"I seek to be effective more than popular," Broome said. "I am committed to progress not partisanship. I will not be distracted by the naysayers and those who live in a world of blogs and social media. My commitment is to the great people of this community."
When they crunched the numbers, the map of blighted property in Baton Rouge looked like another map the District Attorney's office already had…
Broome spoke in mostly broad strokes about what her administration accomplished in 2017 and has planned for this year. Among the most tangible wins she mentioned from 2017 were filling every pothole of the more than 3,000 logged in Baton Rouge's 3-1-1 complaint system when she took office.
Though City Hall is playing a smaller role in flood recovery than state government as the recipient of federal money, Broome touted the $11 million the city-parish has received to rebuild. The money is being split among three areas: a program to rebuild affordable rental housing, a plan to help those in the city's "first-time homeowner program" and an initiative on homelessness prevention.
She highlighted a forthcoming stormwater master plan, and she said City Hall has a "disaster recovery framework" to come in 2018 that would help Baton Rouge be better prepared for future disasters.
The mayor-president recognized her newly hired police chief, Murphy Paul, a veteran of the State Police. Broome, who receives a phone call each time someone is killed in Baton Rouge, said both she and the families of those lost to violence received too many of those calls last year.
Louisiana State Police veteran Murphy Paul will take the helm of the Baton Rouge Police Department as the new chief, selected by Mayor-Preside…
When she was newly elected as mayor, Broome spoke of the need for reform within the Baton Rouge Police Department. She previously cited the BRPD killing of Alton Sterling in 2016 as an example of the need for change and the divide between the Police Department and the community.
Broome took a different approach in her speech Tuesday. She did not mention the police and civilian unrest from 2016 nor did she mention an early accomplishment when she added new use-of-force provisions to the BRPD policy manual.
Instead, she boasted the "call to action" and "meet the beat" meetings her office held in a number of neighborhoods last year to try to bring law enforcement and the community closer.
"Better public safety means more than just increased law enforcement activities," Broome said. "It also involves participation and input from our community."
Mayor-President Sharon Weston Broome announced the reworking of the Baton Rouge Police Department's policy guiding how officers can use force …
She said the public can look forward to similar meetings next year. And she touted two grants the city-parish will have in 2018, one focused on substance abuse and mental health and the other meant to bring "collective healing" to Baton Rouge despite recent trauma.
Broome said she is convening a "blight strike team" this year and said the city-parish will unveil "a neighborhood strengthening and development initiative."
Her plans for solving the city-parish's traffic gridlock were also vague. Broome said she instructed her staff to develop a "traffic remediation plan," and made a quick reference to voters last year not having the chance to weigh in on her first proposed tax plan.

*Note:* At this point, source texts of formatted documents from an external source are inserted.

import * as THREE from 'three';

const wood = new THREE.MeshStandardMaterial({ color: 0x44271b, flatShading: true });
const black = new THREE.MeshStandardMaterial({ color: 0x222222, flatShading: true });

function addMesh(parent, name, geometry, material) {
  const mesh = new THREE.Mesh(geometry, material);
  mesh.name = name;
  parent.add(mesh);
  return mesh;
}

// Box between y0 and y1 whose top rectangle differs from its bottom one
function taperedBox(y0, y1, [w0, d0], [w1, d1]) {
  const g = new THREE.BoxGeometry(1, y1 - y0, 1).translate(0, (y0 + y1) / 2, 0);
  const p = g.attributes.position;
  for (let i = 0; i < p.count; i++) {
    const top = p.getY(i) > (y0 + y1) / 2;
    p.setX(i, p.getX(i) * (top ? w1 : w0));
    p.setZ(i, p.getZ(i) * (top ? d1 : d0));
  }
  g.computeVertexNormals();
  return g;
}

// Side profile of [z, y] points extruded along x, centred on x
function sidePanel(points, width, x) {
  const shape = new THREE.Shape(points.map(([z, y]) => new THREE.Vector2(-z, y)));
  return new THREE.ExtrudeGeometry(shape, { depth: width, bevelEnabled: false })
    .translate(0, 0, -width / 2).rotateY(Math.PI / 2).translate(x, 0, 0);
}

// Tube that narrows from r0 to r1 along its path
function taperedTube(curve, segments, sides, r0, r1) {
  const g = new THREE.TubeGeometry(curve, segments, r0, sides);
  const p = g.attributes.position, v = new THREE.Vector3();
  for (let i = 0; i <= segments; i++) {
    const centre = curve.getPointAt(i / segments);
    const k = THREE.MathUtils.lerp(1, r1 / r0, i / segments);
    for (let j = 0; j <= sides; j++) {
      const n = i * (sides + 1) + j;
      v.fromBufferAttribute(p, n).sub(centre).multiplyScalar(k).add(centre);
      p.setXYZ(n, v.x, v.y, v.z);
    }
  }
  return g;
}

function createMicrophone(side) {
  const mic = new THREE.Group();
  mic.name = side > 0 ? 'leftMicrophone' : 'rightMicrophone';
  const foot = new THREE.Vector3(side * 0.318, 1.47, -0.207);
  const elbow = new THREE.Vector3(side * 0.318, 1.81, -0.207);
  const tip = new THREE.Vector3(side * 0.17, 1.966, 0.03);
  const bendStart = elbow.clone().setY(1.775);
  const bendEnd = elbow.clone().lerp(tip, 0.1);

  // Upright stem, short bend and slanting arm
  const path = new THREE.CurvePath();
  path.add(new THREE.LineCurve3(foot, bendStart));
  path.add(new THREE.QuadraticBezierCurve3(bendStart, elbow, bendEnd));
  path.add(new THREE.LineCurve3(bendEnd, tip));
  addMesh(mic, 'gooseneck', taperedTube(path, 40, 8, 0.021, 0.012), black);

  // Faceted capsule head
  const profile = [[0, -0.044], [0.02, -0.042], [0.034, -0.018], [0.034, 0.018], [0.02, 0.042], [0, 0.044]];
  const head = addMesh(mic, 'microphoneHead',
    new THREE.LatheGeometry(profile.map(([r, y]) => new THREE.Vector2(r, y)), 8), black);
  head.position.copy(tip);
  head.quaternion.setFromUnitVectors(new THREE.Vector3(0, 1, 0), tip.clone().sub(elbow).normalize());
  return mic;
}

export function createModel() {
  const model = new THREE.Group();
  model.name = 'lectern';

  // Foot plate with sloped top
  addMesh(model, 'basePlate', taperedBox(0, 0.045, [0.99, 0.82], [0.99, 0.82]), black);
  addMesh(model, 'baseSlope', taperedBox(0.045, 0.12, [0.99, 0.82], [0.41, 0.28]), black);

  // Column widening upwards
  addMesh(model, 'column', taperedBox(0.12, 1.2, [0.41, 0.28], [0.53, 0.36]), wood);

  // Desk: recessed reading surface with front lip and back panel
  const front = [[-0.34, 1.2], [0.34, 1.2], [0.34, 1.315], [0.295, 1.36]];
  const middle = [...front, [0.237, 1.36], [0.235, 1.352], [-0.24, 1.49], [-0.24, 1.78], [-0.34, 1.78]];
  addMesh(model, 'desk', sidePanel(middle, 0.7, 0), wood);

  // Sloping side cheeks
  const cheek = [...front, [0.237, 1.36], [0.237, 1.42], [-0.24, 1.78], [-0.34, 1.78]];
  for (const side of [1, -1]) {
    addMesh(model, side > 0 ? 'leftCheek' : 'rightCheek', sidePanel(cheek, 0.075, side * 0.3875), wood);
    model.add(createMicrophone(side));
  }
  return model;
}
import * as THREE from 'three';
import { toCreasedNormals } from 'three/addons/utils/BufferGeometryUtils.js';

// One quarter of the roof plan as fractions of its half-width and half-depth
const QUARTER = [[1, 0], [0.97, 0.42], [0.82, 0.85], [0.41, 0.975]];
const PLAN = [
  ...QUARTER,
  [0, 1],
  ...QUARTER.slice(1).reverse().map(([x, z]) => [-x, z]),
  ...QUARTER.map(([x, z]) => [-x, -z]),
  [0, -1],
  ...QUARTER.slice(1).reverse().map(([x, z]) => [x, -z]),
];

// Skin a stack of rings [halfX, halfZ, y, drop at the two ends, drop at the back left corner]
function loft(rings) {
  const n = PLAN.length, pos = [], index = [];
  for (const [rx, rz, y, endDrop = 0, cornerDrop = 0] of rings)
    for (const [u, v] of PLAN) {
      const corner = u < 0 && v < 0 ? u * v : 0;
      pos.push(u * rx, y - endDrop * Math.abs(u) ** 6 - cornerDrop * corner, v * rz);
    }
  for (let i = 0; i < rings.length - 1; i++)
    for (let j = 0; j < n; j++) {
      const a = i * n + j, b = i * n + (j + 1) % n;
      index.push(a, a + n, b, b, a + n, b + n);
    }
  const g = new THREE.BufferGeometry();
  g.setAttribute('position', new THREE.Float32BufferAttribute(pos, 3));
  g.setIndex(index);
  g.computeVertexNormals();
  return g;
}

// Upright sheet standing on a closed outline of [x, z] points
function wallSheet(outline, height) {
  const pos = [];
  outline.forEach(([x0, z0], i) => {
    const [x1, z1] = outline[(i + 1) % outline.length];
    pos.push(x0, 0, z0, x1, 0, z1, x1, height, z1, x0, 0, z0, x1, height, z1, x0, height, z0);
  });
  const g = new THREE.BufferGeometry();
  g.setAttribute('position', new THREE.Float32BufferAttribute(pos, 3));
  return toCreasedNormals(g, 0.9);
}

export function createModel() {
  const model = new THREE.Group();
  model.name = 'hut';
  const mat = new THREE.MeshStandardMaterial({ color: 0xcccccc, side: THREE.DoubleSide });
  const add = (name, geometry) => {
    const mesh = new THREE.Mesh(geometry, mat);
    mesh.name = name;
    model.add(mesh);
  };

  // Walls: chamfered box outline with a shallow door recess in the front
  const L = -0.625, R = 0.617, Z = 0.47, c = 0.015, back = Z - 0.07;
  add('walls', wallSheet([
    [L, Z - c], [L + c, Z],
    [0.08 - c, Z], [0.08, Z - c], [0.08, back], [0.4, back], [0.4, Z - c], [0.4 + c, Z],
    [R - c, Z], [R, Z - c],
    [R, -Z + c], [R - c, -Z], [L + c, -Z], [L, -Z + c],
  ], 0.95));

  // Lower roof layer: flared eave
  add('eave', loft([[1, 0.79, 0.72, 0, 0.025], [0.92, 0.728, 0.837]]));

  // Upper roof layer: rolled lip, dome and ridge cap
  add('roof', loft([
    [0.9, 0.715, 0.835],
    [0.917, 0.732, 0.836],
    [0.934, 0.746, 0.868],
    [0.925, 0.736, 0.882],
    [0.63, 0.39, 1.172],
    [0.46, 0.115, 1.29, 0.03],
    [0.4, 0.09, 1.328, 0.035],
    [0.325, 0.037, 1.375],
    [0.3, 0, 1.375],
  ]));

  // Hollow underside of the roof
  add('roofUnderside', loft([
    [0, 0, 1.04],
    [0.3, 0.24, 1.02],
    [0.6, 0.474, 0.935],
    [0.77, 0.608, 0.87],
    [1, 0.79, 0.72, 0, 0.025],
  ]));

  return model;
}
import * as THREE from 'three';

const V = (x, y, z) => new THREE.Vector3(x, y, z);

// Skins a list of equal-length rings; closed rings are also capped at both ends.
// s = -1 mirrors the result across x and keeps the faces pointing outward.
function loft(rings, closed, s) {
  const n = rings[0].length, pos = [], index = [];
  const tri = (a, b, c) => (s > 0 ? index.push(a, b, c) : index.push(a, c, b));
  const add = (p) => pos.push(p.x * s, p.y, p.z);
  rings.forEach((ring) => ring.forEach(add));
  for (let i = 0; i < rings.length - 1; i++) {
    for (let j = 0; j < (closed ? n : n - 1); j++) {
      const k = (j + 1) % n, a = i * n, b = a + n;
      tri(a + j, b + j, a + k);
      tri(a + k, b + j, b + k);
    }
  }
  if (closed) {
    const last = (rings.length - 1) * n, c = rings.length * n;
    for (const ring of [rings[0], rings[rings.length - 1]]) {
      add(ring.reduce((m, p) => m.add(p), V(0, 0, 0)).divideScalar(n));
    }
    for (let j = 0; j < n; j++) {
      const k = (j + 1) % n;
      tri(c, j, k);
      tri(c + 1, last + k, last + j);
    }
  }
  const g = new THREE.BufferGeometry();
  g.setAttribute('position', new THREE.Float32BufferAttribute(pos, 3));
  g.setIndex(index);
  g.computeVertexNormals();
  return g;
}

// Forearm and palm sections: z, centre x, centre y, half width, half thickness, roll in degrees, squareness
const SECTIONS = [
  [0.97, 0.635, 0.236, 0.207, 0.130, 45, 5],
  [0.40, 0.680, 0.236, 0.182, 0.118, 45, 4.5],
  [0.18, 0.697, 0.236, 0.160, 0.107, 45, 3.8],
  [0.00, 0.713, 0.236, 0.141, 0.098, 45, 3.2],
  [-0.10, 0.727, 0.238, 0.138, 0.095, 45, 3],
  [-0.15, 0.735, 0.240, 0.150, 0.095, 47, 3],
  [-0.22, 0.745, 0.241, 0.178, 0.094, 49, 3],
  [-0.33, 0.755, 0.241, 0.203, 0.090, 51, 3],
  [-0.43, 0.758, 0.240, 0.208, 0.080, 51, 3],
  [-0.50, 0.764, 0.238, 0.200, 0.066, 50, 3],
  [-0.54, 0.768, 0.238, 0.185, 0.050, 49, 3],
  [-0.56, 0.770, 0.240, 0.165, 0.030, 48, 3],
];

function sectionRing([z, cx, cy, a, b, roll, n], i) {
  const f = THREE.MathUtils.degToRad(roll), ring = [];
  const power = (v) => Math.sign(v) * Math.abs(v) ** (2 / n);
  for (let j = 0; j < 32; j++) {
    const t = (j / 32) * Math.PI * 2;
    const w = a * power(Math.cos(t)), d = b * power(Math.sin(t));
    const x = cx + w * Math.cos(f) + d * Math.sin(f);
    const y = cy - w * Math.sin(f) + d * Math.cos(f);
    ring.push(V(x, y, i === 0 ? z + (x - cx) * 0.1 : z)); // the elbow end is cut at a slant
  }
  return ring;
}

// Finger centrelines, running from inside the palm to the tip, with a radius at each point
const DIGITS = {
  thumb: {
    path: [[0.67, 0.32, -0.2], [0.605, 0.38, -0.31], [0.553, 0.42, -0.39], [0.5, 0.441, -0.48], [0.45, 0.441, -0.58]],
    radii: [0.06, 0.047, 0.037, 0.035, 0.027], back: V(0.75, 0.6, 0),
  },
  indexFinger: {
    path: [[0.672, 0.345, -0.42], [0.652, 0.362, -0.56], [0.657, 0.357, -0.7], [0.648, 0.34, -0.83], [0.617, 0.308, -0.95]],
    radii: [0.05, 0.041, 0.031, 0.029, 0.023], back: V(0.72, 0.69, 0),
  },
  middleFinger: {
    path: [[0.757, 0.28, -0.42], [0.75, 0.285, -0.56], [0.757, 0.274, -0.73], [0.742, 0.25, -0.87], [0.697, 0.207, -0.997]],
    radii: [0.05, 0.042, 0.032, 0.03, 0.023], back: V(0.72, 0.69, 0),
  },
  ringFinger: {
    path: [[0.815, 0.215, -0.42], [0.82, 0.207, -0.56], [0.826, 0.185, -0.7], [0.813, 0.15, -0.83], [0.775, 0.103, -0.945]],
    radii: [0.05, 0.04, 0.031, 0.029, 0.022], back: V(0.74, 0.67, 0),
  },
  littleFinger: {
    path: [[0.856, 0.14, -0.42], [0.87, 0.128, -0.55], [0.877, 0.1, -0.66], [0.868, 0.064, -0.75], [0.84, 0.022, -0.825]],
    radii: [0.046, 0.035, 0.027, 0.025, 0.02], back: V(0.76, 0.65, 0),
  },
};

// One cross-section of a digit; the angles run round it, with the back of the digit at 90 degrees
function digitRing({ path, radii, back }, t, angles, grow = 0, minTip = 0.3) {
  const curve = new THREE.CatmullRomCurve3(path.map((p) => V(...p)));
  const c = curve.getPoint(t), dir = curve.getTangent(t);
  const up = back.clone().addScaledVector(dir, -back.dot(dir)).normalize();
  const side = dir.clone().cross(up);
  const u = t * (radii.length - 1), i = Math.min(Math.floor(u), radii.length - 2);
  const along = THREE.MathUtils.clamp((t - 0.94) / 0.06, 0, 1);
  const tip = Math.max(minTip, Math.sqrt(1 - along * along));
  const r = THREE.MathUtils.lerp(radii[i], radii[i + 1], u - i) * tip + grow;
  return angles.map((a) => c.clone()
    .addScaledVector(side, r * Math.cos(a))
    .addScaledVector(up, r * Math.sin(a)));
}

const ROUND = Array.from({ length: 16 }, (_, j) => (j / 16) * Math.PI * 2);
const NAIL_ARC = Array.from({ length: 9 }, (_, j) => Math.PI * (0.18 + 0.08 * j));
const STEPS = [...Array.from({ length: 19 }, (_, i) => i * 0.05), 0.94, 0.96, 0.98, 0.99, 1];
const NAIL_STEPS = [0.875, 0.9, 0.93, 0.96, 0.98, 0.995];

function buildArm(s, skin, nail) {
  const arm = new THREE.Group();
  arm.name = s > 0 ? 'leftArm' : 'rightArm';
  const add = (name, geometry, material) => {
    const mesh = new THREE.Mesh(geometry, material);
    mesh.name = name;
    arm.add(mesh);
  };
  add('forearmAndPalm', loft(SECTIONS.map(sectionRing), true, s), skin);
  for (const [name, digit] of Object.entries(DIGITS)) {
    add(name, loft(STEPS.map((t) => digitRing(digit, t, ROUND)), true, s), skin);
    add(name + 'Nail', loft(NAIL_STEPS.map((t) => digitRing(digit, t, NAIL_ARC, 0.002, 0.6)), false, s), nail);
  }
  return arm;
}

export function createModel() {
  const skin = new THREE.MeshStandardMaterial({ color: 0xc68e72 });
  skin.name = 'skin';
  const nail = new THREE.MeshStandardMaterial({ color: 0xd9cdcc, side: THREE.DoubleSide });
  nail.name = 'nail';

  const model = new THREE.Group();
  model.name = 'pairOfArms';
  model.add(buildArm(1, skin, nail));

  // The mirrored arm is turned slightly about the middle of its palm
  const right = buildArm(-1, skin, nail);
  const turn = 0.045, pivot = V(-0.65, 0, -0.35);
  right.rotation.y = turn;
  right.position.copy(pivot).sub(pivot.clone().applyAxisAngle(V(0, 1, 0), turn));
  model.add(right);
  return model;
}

Broome proposed a property tax for a Better Transportation and Roads bond issue that would have raised $445 million for traffic fixes in Baton Rouge, but Metro Council members in September refused to put it on the ballot.
Seven is the magic number on the third floor of City Hall, but Mayor-President Sharon Weston Broome wasn't able to conjure it up this week.
In her speech Tuesday, Broome cited Plank Road and the College Drive/Perkins Road intersection as two areas primed for beautification and cleanup improvements this year. She also said she will hold an arts summit this year, and her administration will conduct a review of all public spaces and buildings to determine how they can best incorporate art.
The mayor will deliver a second "state of the city" address at noon Wednesday to the Baton Rouge Rotary Club, which will meet at Drusilla Place Catering.